■ **Entries provided**
________________________________________

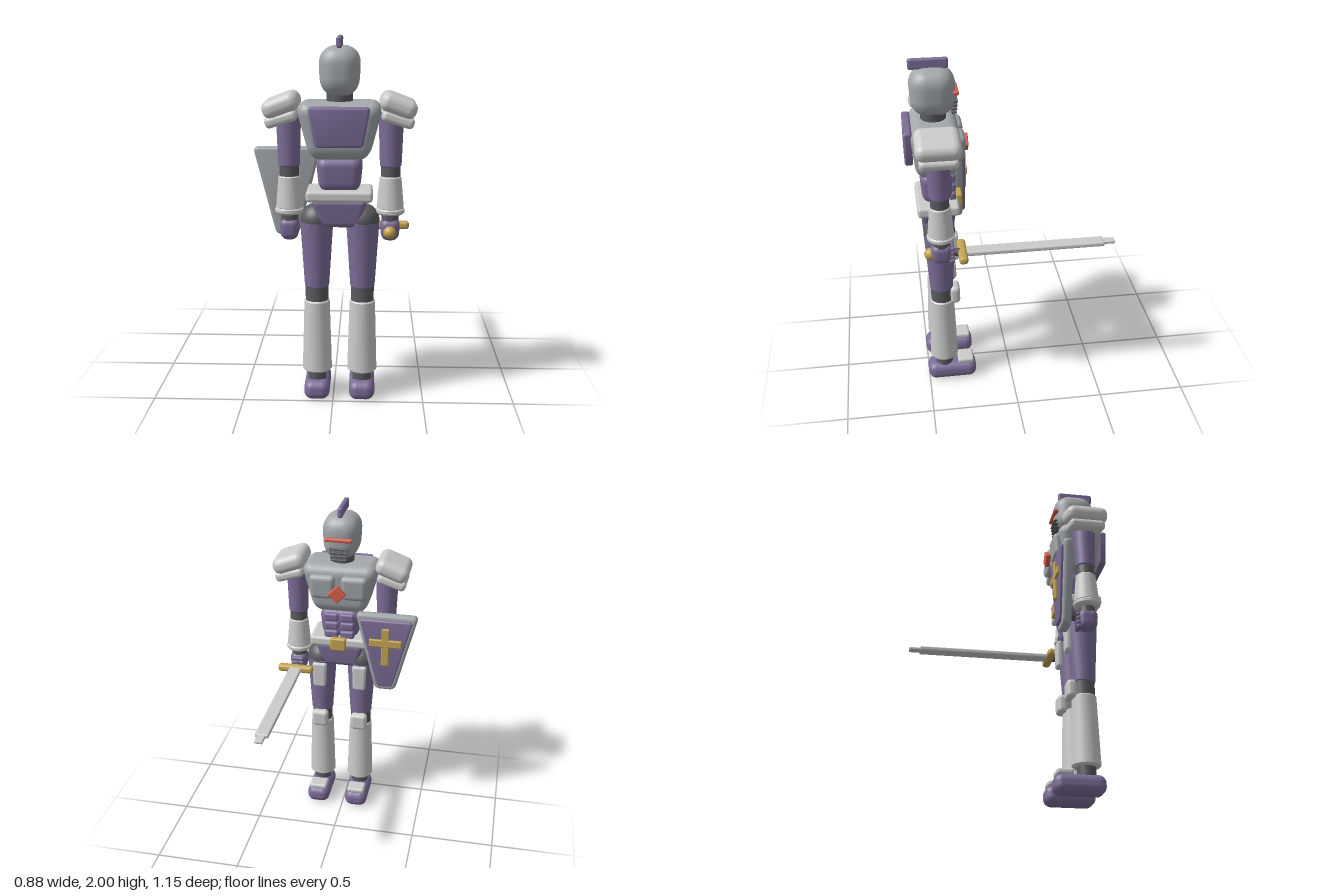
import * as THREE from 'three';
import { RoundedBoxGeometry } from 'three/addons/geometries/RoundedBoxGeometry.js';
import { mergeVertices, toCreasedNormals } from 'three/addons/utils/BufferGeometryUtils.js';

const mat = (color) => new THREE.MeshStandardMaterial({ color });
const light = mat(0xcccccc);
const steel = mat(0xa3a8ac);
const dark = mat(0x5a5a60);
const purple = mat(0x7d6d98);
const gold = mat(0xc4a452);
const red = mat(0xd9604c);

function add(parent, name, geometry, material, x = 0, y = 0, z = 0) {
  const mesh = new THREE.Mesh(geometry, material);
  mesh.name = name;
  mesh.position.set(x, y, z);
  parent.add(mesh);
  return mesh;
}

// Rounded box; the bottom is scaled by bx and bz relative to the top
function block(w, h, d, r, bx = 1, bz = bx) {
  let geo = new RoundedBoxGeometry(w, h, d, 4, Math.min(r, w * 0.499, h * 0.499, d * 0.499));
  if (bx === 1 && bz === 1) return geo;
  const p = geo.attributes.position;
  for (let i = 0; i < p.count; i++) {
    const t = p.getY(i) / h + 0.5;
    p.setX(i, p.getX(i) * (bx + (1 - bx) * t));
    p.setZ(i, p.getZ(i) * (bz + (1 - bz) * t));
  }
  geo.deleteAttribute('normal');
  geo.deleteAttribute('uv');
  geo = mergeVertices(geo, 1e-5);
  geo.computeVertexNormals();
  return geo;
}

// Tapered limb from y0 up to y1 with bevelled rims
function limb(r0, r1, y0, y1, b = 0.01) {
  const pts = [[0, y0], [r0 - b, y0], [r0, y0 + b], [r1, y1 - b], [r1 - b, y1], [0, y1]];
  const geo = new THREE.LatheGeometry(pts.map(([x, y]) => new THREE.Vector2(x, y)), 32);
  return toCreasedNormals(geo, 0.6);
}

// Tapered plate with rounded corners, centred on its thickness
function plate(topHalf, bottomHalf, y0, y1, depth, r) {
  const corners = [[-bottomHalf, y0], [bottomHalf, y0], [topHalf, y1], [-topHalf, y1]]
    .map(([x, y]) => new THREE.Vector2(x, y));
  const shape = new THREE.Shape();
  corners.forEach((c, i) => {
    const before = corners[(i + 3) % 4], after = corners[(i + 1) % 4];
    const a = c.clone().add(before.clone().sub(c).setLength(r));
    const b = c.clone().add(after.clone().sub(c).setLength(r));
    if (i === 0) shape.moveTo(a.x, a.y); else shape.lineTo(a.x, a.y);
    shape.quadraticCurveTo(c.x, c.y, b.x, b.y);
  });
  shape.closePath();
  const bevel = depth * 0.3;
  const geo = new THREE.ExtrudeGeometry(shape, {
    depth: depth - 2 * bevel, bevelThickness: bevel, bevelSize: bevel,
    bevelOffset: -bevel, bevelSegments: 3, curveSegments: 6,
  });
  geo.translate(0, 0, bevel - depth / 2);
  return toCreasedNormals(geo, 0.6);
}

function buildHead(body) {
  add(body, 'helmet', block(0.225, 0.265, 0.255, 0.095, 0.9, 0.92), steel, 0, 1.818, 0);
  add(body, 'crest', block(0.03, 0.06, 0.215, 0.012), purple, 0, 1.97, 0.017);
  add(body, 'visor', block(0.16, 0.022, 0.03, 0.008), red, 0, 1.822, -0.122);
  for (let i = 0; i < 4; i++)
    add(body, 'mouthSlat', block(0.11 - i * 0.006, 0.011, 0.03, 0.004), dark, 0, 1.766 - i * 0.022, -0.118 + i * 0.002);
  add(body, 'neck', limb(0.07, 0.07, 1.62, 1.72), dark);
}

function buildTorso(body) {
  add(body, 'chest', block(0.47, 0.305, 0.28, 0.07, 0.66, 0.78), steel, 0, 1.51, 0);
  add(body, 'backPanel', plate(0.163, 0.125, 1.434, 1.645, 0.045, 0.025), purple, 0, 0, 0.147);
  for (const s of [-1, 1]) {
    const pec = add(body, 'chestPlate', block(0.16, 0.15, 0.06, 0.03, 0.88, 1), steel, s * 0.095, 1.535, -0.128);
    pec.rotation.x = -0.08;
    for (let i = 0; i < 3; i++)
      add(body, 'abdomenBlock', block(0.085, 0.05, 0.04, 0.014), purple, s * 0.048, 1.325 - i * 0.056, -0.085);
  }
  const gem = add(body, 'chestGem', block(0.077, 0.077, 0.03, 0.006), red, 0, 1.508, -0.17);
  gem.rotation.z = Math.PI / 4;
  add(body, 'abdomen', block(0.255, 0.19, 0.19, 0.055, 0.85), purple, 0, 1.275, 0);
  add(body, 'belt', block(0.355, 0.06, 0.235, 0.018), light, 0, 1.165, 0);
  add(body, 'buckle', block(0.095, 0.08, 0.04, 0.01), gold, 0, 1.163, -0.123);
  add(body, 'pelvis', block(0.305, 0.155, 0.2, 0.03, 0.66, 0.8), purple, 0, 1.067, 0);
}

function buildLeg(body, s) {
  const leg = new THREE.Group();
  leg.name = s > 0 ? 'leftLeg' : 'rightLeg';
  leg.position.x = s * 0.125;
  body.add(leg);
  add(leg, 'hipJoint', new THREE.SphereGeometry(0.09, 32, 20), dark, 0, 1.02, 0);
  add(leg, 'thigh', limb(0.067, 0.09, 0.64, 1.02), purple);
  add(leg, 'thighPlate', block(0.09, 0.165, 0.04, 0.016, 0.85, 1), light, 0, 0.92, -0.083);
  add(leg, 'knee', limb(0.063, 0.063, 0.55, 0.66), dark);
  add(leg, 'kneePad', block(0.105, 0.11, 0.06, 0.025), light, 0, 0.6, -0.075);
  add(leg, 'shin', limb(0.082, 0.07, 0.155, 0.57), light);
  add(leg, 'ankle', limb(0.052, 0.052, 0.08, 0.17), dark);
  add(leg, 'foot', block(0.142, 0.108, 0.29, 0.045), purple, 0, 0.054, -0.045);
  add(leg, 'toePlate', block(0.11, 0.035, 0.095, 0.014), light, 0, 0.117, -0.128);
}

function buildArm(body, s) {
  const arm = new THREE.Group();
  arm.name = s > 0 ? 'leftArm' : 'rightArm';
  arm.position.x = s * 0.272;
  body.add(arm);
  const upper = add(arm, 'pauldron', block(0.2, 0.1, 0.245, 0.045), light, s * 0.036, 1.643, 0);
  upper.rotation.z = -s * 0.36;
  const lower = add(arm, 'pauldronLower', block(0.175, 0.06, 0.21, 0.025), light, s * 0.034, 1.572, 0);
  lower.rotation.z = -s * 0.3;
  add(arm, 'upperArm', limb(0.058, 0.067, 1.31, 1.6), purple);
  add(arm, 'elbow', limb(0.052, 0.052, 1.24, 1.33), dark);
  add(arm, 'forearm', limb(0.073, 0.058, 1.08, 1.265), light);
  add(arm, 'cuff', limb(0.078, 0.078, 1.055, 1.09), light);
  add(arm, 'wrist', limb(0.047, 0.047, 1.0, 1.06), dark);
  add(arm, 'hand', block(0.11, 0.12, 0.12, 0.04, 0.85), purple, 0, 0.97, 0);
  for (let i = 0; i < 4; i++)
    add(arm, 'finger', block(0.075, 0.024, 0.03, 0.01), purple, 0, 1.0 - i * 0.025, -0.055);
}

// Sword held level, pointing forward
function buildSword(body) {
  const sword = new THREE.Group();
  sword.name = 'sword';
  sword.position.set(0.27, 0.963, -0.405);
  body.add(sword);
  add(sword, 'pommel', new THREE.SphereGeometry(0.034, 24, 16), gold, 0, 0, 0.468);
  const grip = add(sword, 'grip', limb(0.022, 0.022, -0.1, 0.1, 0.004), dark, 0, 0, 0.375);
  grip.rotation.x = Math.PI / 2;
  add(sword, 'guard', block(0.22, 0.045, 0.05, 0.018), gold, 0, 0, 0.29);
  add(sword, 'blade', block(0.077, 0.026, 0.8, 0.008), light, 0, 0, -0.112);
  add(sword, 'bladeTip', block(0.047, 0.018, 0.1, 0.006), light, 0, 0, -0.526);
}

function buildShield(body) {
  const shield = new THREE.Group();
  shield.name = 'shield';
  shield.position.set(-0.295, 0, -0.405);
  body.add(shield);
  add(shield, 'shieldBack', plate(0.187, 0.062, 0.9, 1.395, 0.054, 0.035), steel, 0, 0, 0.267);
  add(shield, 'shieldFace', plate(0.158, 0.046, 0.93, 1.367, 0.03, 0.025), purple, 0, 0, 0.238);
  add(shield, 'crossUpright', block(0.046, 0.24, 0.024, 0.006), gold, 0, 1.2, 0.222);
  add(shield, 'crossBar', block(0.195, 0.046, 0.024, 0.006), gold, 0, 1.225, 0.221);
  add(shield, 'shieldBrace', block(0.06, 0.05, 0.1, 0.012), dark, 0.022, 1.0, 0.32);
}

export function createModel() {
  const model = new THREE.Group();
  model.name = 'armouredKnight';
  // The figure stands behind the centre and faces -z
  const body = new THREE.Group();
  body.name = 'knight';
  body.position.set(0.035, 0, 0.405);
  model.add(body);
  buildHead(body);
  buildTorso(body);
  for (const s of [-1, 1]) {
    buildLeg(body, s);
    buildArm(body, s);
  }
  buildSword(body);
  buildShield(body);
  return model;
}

________________________________________

■ **Required work**
Reproduce exactly, and only, the part of the listing above that begins at the line with "body.add(leg);" and goes on through the line with "add(leg, 'knee', limb(0.063, 0.063, 0.55, 0.66), dark);".

■ **Expected answer**
  body.add(leg);
  add(leg, 'hipJoint', new THREE.SphereGeometry(0.09, 32, 20), dark, 0, 1.02, 0);
  add(leg, 'thigh', limb(0.067, 0.09, 0.64, 1.02), purple);
  add(leg, 'thighPlate', block(0.09, 0.165, 0.04, 0.016, 0.85, 1), light, 0, 0.92, -0.083);
  add(leg, 'knee', limb(0.063, 0.063, 0.55, 0.66), dark);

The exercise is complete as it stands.